"""
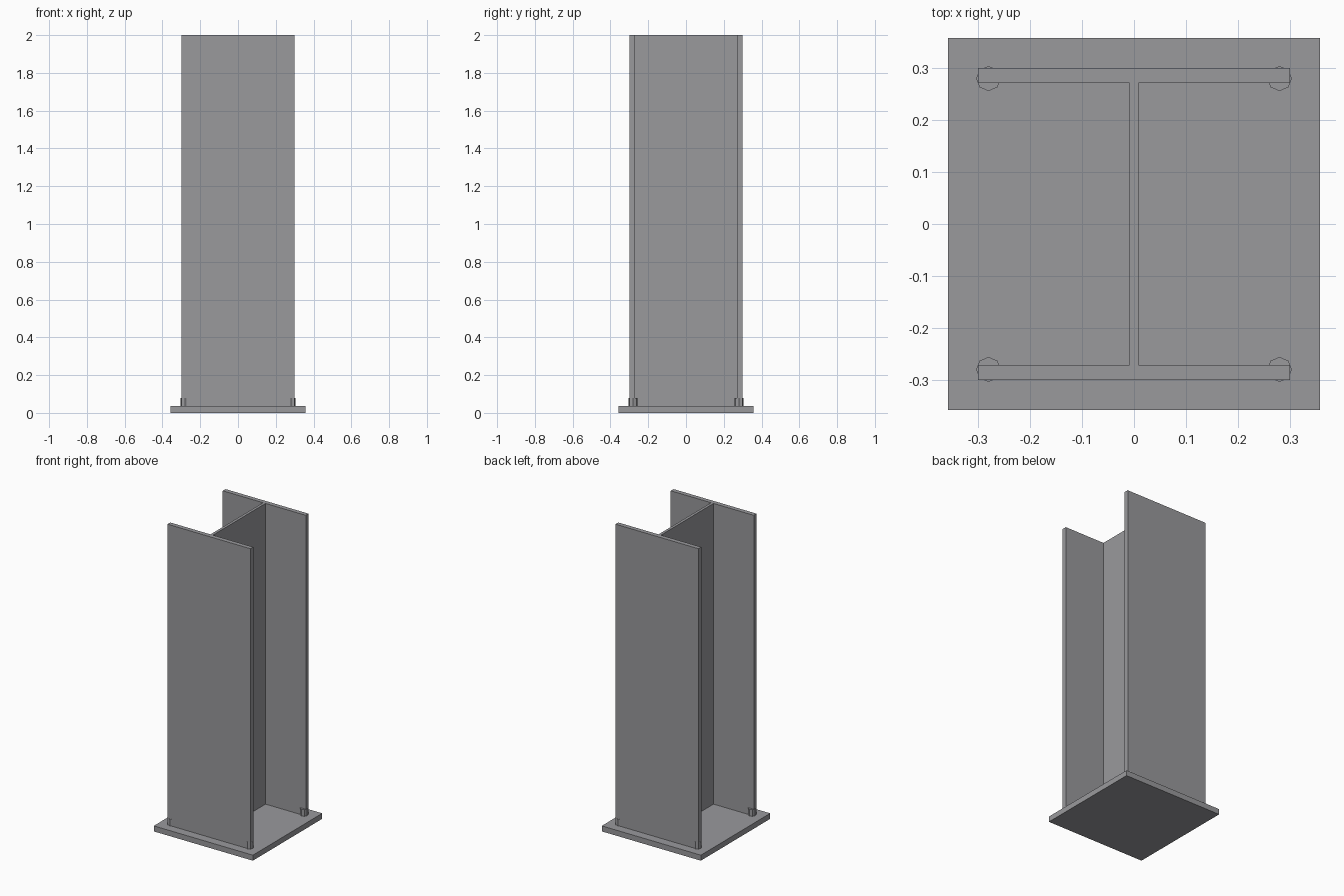
import bpy
import math

cube = bpy.data.objects.get("Cube")
if cube:
    bpy.data.objects.remove(cube, do_unlink=True)

# Single steel colour
steel = bpy.data.materials.new("steel grey")
steel.use_nodes = True
colour = (0.32, 0.32, 0.335, 1)
steel.diffuse_color = colour
steel.node_tree.nodes["Principled BSDF"].inputs["Base Color"].default_value = colour

PLATE_TOP = 0.036
HEIGHT = 2.0
HALF = 0.30        # half width of the column
FLANGE = 0.029     # flange thickness
BOLT = 0.28        # bolt offset from the centre


def finish(name):
    obj = bpy.context.object
    obj.name = name
    obj.data.materials.append(steel)
    return obj


def box(name, size, y, bottom, top):
    bpy.ops.mesh.primitive_cube_add(size=1, location=(0, y, (bottom + top) / 2))
    obj = finish(name)
    obj.scale = (size[0], size[1], top - bottom)
    bpy.ops.object.transform_apply(location=False, rotation=False, scale=True)


# Base plate
box("base_plate", (0.716, 0.716), 0, 0, PLATE_TOP)

# H-section column: two flanges joined by a thin web
box("web", (0.018, 2 * (HALF - FLANGE)), 0, PLATE_TOP, HEIGHT)
for side, word in ((-1, "front"), (1, "back")):
    box(word + "_flange", (2 * HALF, FLANGE), side * (HALF - FLANGE / 2), PLATE_TOP, HEIGHT)

# Eight-sided anchor bolts at the flange ends
for sy, depth in ((-1, "front"), (1, "back")):
    for sx, hand in ((-1, "right"), (1, "left")):
        bpy.ops.mesh.primitive_cylinder_add(
            vertices=8, radius=0.024, depth=0.08 - PLATE_TOP,
            location=(sx * BOLT, sy * BOLT, (0.08 + PLATE_TOP) / 2))
        finish(f"{depth}_{hand}_bolt")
"""
**EXERCISE DESCRIPTION**
Each line that includes the string "steel" should be copied from the data.

**THE COMPLETED TASK**
# Single steel colour
steel = bpy.data.materials.new("steel grey")
steel.use_nodes = True
steel.diffuse_color = colour
steel.node_tree.nodes["Principled BSDF"].inputs["Base Color"].default_value = colour
    obj.data.materials.append(steel)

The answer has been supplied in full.